Friday, May 30, 2008

Celebration of a Life

We said goodbye to Cliff yesterday in a service that packed the sanctuary and balcony of the First Presbyterian Church of New Orleans...restored after Katrina in no small part thanks to Cliff's tireless efforts. Many tributes were made, many words were said. But the most eloquent tribute to Cliff was not in words. It was in music.

There is an elder in the church named Peter Cho who is a jazz musician. He's seldom in church on Sundays because he plays with a group called James Rivers at the jazz brunch at the Hilton downtown. After Katrina, of course, there was no jazz brunch for quite awhile, and we had the joy of hearing Peter sit down at the piano in the upstairs fellowship hall (because the church had been flooded with almost three feet of water) and play to the glory of God. People are still talking about the morning he did a jazz rendition of "Do You Know What It Means to Miss New Orleans," which at that point in our lives, as we were all returning from exile, was about as sacred a piece of music as you can imagine. Grown men wept.

What Peter did yesterday morning -- wittingly or unwittingly -- was set Cliff's life to music. He started out slowly, doodling a little bit here and a little bit there, until I wondered if he was playing his own original composition. And then a recognizable melody began to emergy. It was the old gospel song "Amen, Amen." But he wasn't playing it as gospel. He was playing it as jazz. It was energized. It was like fireworks. It was joyous. It was an "Amen!" of thanks to God for Cliff's life. For his energy and his passion and his joy in living, his curiosity and his willingness to explore new ideas...and his complete lack of any need to control situations (that's a big part of jazz -- it goes all over the place!). It was all there, in that piece of music.

Cliff's life started out with a little bit of this, a little bit of that, a degree in this area, a degree in that area, and then he focused in on ministry. And it was in the days, months, and years after Katrina that Cliff's ministry came into its own, as he tirelessly worked for the rebuilding of the church, the neighborhood, and the city.

And then slowly Peter wound it down, ending with a few notes that might have been a little sad, and then it was quiet. Like Cliff's end. Not a lot of fuss, just a slowing and a stop.

For someone who has always lived by the power of words, this summation of a life in a piece of music took my breath away. Thank you, Peter! Thank you, God, for Cliff's life and for Peter's great gift of music!

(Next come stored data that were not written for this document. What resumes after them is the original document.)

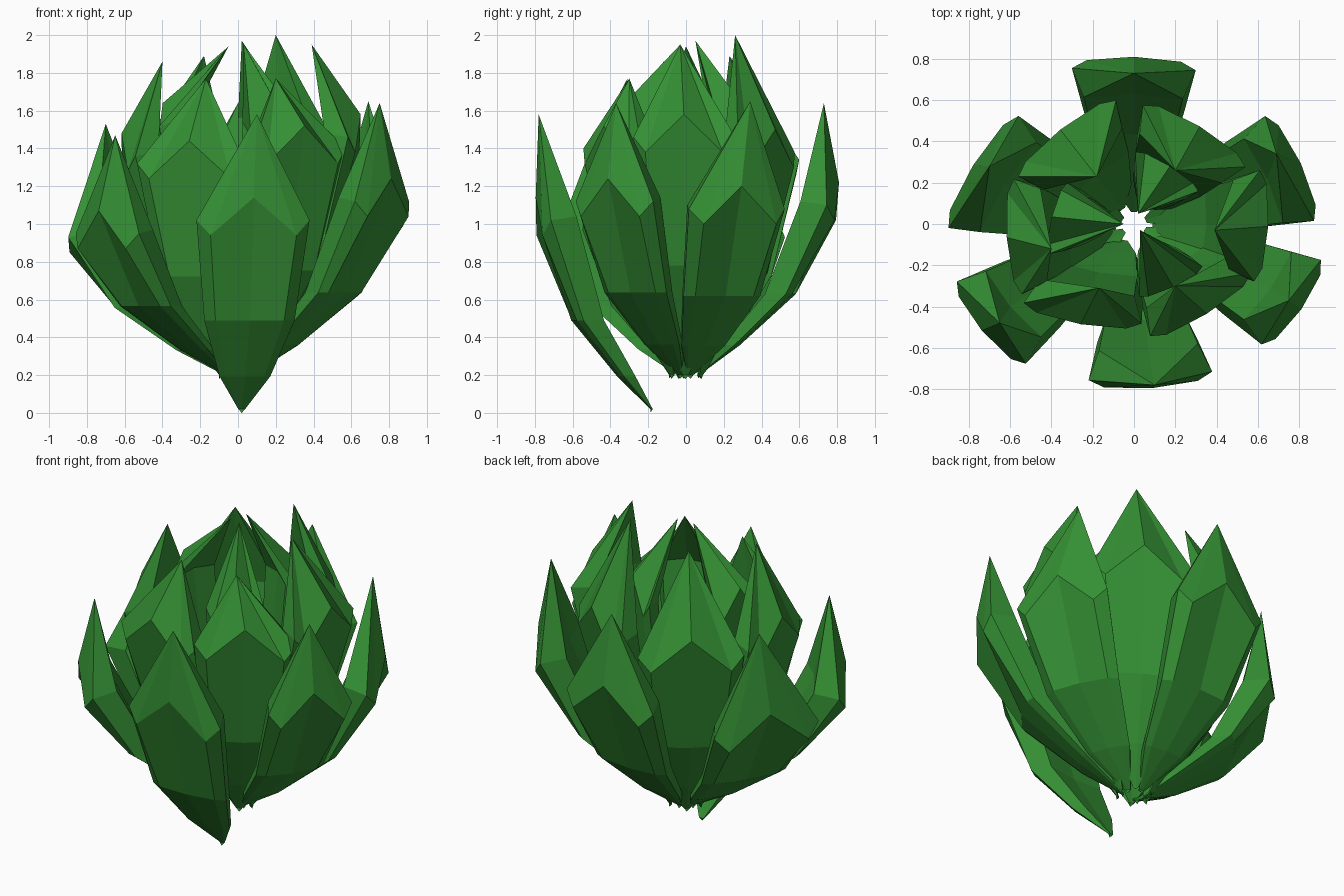
import bpy, bmesh
from math import sin, cos, radians
from mathutils import Vector

if "Cube" in bpy.data.objects:
    bpy.data.objects.remove(bpy.data.objects["Cube"])

green = bpy.data.materials.new("leaf_green")
green.diffuse_color = (0.035, 0.28, 0.035, 1)
green.use_nodes = True
green.node_tree.nodes["Principled BSDF"].inputs["Base Color"].default_value = green.diffuse_color

# growth rows from stem to belly: outward share, height share, width share, shoulder drop
ROWS = [(0, 0, 0.06, 0), (.29, .155, .45, 0), (.69, .42, .8, 0), (1, 1, 1, 1)]


def leaf(name, ang, facing, r, z, w, tip, base_r=.07, base_z=.2, cup=.2):
    """Thick leaf: faceted eight-sided sections closing to a point."""
    a, f = radians(ang), radians(facing)
    radial = Vector((cos(a), sin(a), 0))
    out, side = Vector((cos(f), sin(f), 0)), Vector((-sin(f), cos(f), 0))
    bm = bmesh.new()
    rings = []
    for fr, fz, fw, drop in ROWS:
        rr = base_r + (r - base_r) * fr
        zz = base_z + (z - base_z) * fz
        c, hw = cup * fw, w * fw
        # half section from outer ridge to inner face, then mirrored
        half = [(.76 * hw, .1 * c, -.2 * drop), (hw, .3 * c, -.12 * drop), (.8 * hw, c, -.1 * drop)]
        section = ([(0, 0, 0)] + half + [(0, .9 * c, -.08 * drop)]
                   + [(-s, d, h) for s, d, h in reversed(half)])
        rings.append([bm.verts.new(radial * rr - out * d + side * s + Vector((0, 0, zz + h)))
                      for s, d, h in section])
    n = len(rings[0])
    for p, q in zip(rings, rings[1:]):
        for i in range(n):
            j = (i + 1) % n
            bm.faces.new((p[i], p[j], q[j], q[i]))
    for ring, point in ((rings[0], radial * base_r + Vector((0, 0, base_z - .02))),
                        (rings[-1], Vector(tip))):
        v = bm.verts.new(point)
        for i in range(n):
            bm.faces.new((ring[i], ring[(i + 1) % n], v))
    bmesh.ops.recalc_face_normals(bm, faces=bm.faces)
    me = bpy.data.meshes.new(name)
    bm.to_mesh(me)
    bm.free()
    me.materials.append(green)
    bpy.context.collection.objects.link(bpy.data.objects.new(name, me))


# outer ring
leaf("outer_leaf_front", -84, -86, .80, 1.14, .30, (.1, -.78, 1.58), .19, .02)
leaf("outer_leaf_back", 90, 89, .81, 1.22, .30, (0, .73, 1.64))
leaf("outer_leaf_back_left", 160, 148, .83, 1.05, .32, (-.70, .28, 1.53))
leaf("outer_leaf_back_right", 20, 25, .86, 1.20, .28, (.69, .34, 1.65))
leaf("outer_leaf_front_right", -27, -35, .91, 1.24, .25, (.75, -.37, 1.64))
leaf("outer_leaf_front_left", -145, -140, .90, 1.07, .26, (-.65, -.48, 1.47))

# middle ring
leaf("middle_leaf_front_left", -118, -100, .55, 1.44, .29, (-.17, -.31, 1.77), .1, .2, .18)
leaf("middle_leaf_front_right", -51, -58, .56, 1.52, .29, (.20, -.30, 1.77), .1, .2, .18)
leaf("middle_leaf_right", -1, -3, .65, 1.58, .27, (.39, -.03, 1.95), .1, .2, .18)
leaf("middle_leaf_back_right", 56, 59, .57, 1.50, .29, (.20, .26, 2.0), .1, .2, .18)
leaf("middle_leaf_back_left", 128, 128, .58, 1.46, .30, (-.18, .23, 1.89), .1, .2, .18)
leaf("middle_leaf_left", -174, -176, .62, 1.48, .28, (-.40, -.12, 1.86), .1, .2, .18)

# heart leaves
leaf("inner_leaf_back", 58, 58, .33, 1.66, .18, (.02, .05, 1.97), .1, .3, .1)
leaf("inner_leaf_left", 175, 165, .40, 1.64, .18, (-.05, 0, 1.94), .1, .3, .1)
leaf("inner_leaf_front", -58, -65, .36, 1.66, .17, (.03, -.03, 1.95), .1, .3, .1)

The church lost its 1909 Steinway grand piano in the flood. Peter did this awesome piece of music on a secondhand upright the church got for the sanctuary after the storm. (I had no idea that old piano had that kind of music in it!) Before Cliff died, the church had established a fund to purchase a new grand piano. It is now Cliff's memorial fund. If you love music and would like to contribute, you can send a check to First Presbyterian Church, 5401 S. Claiborne Ave., New Orleans, LA 70125 and mark it "piano fund."

And if you're ever visiting New Orleans on a Sunday, you can go (after church!) to the jazz brunch at the Hilton and hear Peter play.


Tuesday, May 27, 2008

Aslan's Country

"And what happened then?" said Jill.

"Well, it's not very easy to describe, is it, Edmund?" said the High King.

"Not very," said Edmund. "It wasn't at all like that other time when we were pulled out of our own world by Magic. There was a frightful roar and something hit me with a bang, but it didn't hurt. And I felt not so much scared as -- well, excited. Oh -- and this is one queer thing. I'd had a rather sore knee, from a hack at rugger. I noticed it had suddenly gone. And I felt very light. And then -- here we were."

(From The Last Battle by C. S. Lewis, Book Seven in the Chronicles of Narnia.)

And a few pages later, a Talking Mouse says:
"Welcome, in the Lion's name. Come further up and further in."

And finally, the great Lion Aslan, the son of the Emperor-over-Sea, says:
"The term is over; the holidays have begun. The dream is ended; this is the morning."

Early Sunday morning, my friend, colleague and mentor, Cliff Nunn, was taken to Aslan's country, quite unexpectedly. I'd like to think it was a little bit like C.S. Lewis' description of the railway accident that took the human characters from the series into the new Narnia: something hit him, but it didn't hurt. And he has been welcomed in the Lion's name to this wonderful place where mourning and crying and pain will be no more, for the first things have passed away. (Okay, I just shifted to another book. Revelation 21:4b, if you'd like to look it up.)

We who are still on this side of the door are filled with grief at losing him so suddenly. There were so many things we still wanted to say to him, so many things we wanted to share with him. But we trust that he is safe, and one day we will be with Aslan's country.